Back in February I had the chance to have a sweat test with a company called Precision Hydration. I had been wanting to do this after hearing about it through a podcast I listen to. The idea behind it is to identify your sodium level loss through sweating, and therefore put into place a suitable hydration plan knowing exactly what to take and when.
In the past, I have used simple electrolyte tabs from High 5 as well water and electrolyte gels. I’ve had reasonable results with these, but I have struggled in warm weather with cramp.
As I am going longer in my triathlons this year, I wanted to work out a suitable hydration plan by identifying my sodium loss. I made the appointment and arranged to have it done at the London Triathlon Show at the Excel in Docklands. It is a relatively quick process. A few electrodes attached to your arm that incorporate a chemical that makes the part of your arm with the electrode on sweat. Quite a simple idea really, but effective. The sweat is then collected and analysed for sodium content.
So what were my results?
Well I’m a fairly salty sweater although not the saltiest! In-fact, I border on medium to high as you can see on the graph below.
So what does it all mean you may ask?
Here is what my report says:
To optimise your performance your body requires approximately 1105mg of sodium for every litre of sweat that you lose.
This amount is pretty fixed, only varying slightly if you’re not fully acclimatised to your surroundings. So, it can be used reliably to inform your decision on how much sodium to replace when you are training, competing or otherwise sweating heavily.
Electrolytes, including sodium, come from your diet and from limited reserves in the body. However your reserves are not particularly large and can be quickly depleted when sweating heavily, especially if you are training or competing in hot conditions, for long durations or on back to back days.

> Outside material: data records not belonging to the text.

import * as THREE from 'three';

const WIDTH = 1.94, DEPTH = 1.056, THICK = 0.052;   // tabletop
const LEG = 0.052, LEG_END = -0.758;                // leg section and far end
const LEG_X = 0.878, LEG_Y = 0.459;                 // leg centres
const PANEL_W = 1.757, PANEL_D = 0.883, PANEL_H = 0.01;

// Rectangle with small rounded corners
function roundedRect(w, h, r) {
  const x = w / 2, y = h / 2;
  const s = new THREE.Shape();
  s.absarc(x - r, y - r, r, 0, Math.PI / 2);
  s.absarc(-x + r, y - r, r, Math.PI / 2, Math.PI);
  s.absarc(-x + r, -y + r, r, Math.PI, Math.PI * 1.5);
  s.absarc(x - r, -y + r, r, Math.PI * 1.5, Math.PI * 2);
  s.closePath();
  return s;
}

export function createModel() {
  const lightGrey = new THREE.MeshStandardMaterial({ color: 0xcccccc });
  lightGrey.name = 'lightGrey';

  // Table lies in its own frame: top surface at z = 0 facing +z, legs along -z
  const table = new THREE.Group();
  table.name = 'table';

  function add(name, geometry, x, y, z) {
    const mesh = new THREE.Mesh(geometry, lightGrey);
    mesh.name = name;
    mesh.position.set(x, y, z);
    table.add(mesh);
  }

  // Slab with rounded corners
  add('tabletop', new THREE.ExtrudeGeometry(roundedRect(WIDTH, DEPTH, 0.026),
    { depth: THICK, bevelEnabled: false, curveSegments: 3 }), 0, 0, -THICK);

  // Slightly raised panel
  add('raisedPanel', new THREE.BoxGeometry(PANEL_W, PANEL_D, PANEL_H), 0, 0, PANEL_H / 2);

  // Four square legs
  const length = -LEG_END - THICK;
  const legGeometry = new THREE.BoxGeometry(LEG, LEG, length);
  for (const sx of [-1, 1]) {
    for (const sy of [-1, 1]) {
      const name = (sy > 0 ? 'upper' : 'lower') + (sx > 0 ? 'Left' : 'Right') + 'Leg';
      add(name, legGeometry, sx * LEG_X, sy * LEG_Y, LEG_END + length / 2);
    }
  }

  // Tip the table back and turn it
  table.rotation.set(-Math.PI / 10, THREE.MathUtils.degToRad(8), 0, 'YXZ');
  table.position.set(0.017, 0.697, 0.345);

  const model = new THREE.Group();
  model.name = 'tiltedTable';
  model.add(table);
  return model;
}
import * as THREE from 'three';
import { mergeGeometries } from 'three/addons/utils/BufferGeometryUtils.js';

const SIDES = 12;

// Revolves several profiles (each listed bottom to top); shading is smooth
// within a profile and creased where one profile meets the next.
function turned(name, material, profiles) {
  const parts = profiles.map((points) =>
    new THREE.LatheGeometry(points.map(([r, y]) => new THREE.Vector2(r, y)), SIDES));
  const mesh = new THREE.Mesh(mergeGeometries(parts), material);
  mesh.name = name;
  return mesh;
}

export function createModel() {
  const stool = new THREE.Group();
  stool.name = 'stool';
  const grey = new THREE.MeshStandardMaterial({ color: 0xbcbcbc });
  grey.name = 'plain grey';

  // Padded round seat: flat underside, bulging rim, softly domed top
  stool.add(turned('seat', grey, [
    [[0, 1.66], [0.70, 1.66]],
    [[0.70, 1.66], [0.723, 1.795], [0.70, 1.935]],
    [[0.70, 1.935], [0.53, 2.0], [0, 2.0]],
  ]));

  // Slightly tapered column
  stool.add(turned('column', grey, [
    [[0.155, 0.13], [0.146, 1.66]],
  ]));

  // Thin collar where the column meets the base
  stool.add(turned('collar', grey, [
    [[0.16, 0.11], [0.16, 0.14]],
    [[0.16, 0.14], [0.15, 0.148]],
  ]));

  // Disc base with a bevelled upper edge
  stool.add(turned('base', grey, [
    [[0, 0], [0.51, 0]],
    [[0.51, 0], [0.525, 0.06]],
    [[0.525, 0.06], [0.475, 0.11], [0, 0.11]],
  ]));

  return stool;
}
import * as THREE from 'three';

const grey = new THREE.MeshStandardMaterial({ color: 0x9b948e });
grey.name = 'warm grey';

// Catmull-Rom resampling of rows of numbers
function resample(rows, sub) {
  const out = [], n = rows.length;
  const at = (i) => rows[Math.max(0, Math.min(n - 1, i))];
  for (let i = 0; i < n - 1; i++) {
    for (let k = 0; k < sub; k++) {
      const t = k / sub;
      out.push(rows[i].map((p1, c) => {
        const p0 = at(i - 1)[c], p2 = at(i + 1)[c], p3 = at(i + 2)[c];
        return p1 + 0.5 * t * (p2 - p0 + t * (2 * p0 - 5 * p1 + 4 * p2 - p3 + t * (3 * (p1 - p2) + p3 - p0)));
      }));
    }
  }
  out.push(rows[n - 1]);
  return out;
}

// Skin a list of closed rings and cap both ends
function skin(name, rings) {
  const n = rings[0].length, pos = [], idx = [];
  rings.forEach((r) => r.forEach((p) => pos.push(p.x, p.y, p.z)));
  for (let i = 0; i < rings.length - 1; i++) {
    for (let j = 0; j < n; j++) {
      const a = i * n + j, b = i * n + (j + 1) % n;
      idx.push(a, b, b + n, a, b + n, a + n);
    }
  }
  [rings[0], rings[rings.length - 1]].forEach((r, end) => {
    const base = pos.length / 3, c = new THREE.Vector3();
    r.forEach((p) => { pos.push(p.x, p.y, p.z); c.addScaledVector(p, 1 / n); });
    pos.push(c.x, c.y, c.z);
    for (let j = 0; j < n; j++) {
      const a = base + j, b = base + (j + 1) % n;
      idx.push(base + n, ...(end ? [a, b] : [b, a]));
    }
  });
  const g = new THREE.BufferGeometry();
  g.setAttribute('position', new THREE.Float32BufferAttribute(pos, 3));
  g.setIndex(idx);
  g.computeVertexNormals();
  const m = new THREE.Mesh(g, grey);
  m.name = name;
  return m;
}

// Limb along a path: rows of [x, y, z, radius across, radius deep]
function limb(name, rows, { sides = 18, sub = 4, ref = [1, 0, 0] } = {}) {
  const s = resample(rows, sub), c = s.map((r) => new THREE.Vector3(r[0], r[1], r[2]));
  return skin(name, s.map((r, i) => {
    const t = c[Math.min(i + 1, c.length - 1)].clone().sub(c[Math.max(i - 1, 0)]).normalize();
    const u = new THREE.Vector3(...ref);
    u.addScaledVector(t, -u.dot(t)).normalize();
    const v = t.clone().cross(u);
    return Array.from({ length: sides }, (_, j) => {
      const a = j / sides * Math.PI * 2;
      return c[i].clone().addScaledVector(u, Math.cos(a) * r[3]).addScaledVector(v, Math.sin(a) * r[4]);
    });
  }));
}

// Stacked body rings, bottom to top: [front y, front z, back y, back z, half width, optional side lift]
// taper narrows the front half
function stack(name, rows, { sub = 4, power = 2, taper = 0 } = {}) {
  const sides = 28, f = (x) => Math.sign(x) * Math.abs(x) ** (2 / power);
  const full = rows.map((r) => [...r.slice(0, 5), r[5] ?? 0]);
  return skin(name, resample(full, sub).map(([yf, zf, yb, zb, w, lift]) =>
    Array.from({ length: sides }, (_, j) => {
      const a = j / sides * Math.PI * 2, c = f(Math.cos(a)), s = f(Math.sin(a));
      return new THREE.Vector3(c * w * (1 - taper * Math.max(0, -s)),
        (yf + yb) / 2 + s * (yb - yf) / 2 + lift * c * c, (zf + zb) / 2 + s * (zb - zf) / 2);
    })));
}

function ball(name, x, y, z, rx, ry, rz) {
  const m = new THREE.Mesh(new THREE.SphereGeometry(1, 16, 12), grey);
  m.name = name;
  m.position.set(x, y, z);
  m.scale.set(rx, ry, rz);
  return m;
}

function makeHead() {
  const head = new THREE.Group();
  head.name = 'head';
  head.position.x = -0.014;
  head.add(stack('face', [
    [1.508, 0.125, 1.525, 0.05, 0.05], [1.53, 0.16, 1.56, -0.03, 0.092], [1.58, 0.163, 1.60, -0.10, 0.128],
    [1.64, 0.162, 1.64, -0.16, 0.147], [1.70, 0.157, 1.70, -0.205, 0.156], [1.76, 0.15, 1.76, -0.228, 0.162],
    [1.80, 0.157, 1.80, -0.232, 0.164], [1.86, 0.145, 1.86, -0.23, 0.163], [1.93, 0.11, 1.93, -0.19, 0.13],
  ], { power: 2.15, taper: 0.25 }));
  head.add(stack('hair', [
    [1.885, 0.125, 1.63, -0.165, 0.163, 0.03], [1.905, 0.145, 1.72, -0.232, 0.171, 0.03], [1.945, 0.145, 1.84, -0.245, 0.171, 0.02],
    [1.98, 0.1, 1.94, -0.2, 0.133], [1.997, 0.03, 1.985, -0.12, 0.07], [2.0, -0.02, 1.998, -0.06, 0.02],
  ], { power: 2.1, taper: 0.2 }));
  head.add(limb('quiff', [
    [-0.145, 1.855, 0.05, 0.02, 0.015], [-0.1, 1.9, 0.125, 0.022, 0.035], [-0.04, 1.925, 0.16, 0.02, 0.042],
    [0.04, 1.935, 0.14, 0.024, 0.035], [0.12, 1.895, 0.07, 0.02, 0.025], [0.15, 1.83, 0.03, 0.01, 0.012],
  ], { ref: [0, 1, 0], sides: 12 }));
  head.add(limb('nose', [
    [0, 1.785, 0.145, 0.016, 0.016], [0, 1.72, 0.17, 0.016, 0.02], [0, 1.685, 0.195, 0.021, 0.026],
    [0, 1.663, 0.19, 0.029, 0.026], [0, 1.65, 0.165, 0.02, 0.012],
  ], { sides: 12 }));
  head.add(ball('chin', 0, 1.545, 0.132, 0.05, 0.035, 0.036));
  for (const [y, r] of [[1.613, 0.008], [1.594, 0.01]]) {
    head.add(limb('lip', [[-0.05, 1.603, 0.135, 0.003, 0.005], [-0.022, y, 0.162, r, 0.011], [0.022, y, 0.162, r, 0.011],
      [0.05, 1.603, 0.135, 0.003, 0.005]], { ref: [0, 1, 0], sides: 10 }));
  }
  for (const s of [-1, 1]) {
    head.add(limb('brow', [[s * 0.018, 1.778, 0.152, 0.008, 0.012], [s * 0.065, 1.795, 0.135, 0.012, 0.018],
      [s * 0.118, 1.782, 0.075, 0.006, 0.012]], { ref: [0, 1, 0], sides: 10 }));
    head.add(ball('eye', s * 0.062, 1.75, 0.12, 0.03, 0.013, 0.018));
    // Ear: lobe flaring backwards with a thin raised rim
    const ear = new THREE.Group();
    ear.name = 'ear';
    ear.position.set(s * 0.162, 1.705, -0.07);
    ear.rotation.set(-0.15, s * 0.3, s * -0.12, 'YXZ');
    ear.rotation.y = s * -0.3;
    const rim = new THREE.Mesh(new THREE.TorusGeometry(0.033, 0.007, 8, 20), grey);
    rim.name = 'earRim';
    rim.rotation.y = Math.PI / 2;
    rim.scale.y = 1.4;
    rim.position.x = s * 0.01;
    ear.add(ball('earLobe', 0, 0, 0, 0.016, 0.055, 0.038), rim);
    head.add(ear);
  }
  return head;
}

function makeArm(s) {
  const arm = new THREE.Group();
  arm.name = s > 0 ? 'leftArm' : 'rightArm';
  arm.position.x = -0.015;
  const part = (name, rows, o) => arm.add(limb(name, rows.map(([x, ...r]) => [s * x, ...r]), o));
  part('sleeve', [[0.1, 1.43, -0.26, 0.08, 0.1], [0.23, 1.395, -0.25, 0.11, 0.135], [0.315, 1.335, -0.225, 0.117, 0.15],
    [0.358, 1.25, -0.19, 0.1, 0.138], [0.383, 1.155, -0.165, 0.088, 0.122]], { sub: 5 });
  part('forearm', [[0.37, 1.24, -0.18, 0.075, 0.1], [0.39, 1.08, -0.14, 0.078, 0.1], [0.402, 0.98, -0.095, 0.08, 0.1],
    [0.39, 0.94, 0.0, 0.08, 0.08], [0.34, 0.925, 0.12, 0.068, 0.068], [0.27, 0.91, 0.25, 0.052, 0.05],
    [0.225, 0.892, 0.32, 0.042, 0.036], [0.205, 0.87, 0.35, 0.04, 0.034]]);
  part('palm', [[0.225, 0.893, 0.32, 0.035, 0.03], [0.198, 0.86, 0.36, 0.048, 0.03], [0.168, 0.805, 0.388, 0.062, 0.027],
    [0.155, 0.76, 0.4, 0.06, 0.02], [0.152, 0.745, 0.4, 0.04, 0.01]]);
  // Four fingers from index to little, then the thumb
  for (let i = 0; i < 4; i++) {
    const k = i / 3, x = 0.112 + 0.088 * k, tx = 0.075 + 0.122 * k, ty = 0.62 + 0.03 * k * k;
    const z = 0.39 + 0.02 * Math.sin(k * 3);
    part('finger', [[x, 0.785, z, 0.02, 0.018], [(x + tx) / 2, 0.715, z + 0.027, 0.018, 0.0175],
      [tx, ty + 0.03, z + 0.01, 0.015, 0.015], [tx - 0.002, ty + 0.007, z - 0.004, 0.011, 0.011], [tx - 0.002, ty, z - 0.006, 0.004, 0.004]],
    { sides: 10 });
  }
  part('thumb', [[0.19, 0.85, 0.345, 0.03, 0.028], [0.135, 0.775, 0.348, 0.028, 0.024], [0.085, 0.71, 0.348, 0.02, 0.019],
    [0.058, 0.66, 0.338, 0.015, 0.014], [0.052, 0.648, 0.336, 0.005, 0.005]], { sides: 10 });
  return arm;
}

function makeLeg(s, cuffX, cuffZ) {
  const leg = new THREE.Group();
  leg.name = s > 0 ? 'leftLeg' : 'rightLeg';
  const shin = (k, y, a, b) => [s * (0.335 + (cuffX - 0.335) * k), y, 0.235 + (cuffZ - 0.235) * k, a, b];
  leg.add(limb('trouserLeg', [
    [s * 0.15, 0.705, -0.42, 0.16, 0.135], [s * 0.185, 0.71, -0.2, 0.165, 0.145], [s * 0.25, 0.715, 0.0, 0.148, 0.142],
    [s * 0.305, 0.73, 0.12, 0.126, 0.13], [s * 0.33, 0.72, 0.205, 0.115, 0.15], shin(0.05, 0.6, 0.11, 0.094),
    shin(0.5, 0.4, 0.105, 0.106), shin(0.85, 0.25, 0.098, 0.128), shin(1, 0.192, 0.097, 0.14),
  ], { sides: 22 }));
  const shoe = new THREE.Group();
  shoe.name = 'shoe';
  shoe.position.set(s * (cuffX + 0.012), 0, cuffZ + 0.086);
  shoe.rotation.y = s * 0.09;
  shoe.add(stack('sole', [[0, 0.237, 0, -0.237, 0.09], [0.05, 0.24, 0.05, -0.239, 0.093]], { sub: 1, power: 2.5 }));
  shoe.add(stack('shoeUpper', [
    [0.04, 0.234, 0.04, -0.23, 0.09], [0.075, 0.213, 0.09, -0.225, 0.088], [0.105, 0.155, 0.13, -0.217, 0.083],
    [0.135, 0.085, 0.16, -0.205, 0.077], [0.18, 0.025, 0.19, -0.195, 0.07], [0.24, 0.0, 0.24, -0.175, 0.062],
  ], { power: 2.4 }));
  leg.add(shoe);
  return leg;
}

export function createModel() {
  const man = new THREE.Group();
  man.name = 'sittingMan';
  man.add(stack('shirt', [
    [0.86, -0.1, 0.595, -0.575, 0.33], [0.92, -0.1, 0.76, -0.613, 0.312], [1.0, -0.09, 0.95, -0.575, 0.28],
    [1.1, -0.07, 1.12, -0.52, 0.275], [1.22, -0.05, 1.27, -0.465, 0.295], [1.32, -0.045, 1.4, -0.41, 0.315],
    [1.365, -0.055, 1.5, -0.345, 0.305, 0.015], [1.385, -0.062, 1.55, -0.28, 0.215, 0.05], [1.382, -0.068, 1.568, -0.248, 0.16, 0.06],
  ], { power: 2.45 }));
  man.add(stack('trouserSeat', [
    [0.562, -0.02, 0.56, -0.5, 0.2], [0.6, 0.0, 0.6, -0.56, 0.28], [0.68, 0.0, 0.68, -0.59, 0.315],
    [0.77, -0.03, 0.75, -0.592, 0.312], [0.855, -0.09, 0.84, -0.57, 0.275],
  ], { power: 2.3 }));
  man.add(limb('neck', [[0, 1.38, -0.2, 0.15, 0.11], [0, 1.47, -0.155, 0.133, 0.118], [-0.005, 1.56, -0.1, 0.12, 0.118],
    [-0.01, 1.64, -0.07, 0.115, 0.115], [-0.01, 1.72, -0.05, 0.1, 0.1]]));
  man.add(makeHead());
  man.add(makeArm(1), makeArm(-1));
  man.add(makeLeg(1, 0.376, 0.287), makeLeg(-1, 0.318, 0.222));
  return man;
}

Sodium levels in the body need to be maintained within a narrow range to stay at your best, so if you start to become depleted, your performance can start to suffer.
What to do
• In cool conditions and/or when you’ll only be sweating lightly, drink up to 1 x H2Pro Hydrate 1500 tablet in 500ml (16oz) of water during each hour of activity.
• In warmer conditions and/or when you’ll be sweating more heavily, drink up to 1.5 x H2Pro Hydrate 1500 tablets in 750ml (26oz) of water during each hour of activity.
• In very hot/humid conditions and/or when you’ll be sweating a lot, you may find you need as much as 1 x H2Pro Hydrate 1500 tablet in 500ml (16oz) of water for every 30 minutes of activity.
Bear in mind that 1 litre (32oz) per hour is approaching the maximum anyone can usually absorb when exercising hard, so it’s unlikely you’ll benefit from having much more than that to hand, unless previous experience tells you otherwise.
Now I know!
Of course, this meant buying the particular hydration products the company produce, but there isn’t anyone that produce these with the varying sodium levels. For example, the high 5 tabs are all standard tabs containing 200mg per litre. This is far less the 1105mg my body needs.
There are some other things to take into consideration, but I’m not posting the whole report here. Things such as temperature, preloading before races, training and recovery are also aspects to consider.
It would also be worth completing a sweat volume loss test on the turbo, which means riding at about 85/90% effort completely fasted for around an hour, first thing in the morning and ensuring no liquid is taken on board. You need to weigh yourself before and then after the test. For anyone that has done this test, all say it is a pretty brutal. I haven’t had the time to actually do it, but it would give me my actual sweat rate loss on top of my sodium rate loss, making the result even more accurate as we could then work out exactly the amount of liquid to take in over an hour.
Like I said, being well into an ironman training program does limit me on my time and trying to fit in another hour is not easy. I think this will be a test I undertake at some point later in the year and I will stick to the 500ml an hour and see how I get on.
The actual products are pleasant tasting with a very weak flavour added. I was worried it may be like drinking sea water but no-where near. So far they have been very palatable. I just need to now work out how many calories to consume on the bike portion so I am fully fuelled for the run. It’s a whole new aspect I am now having to think about as when doing the shorter distances fuelling, nutrition and hydration are no-where near as important. You have enough reserves in your body to last, plus a few drinks on the bike is enough to hydrate. 2/3 hours and race is done.
As far as training goes, I am now about to head to Majorca and complete a family holiday (with some training in of course). I will complete around 5/6 rides outs there with a bit climbing in and some running. I think some short sharp interval work will be the focus for the runs.
I just hope the weather is kind.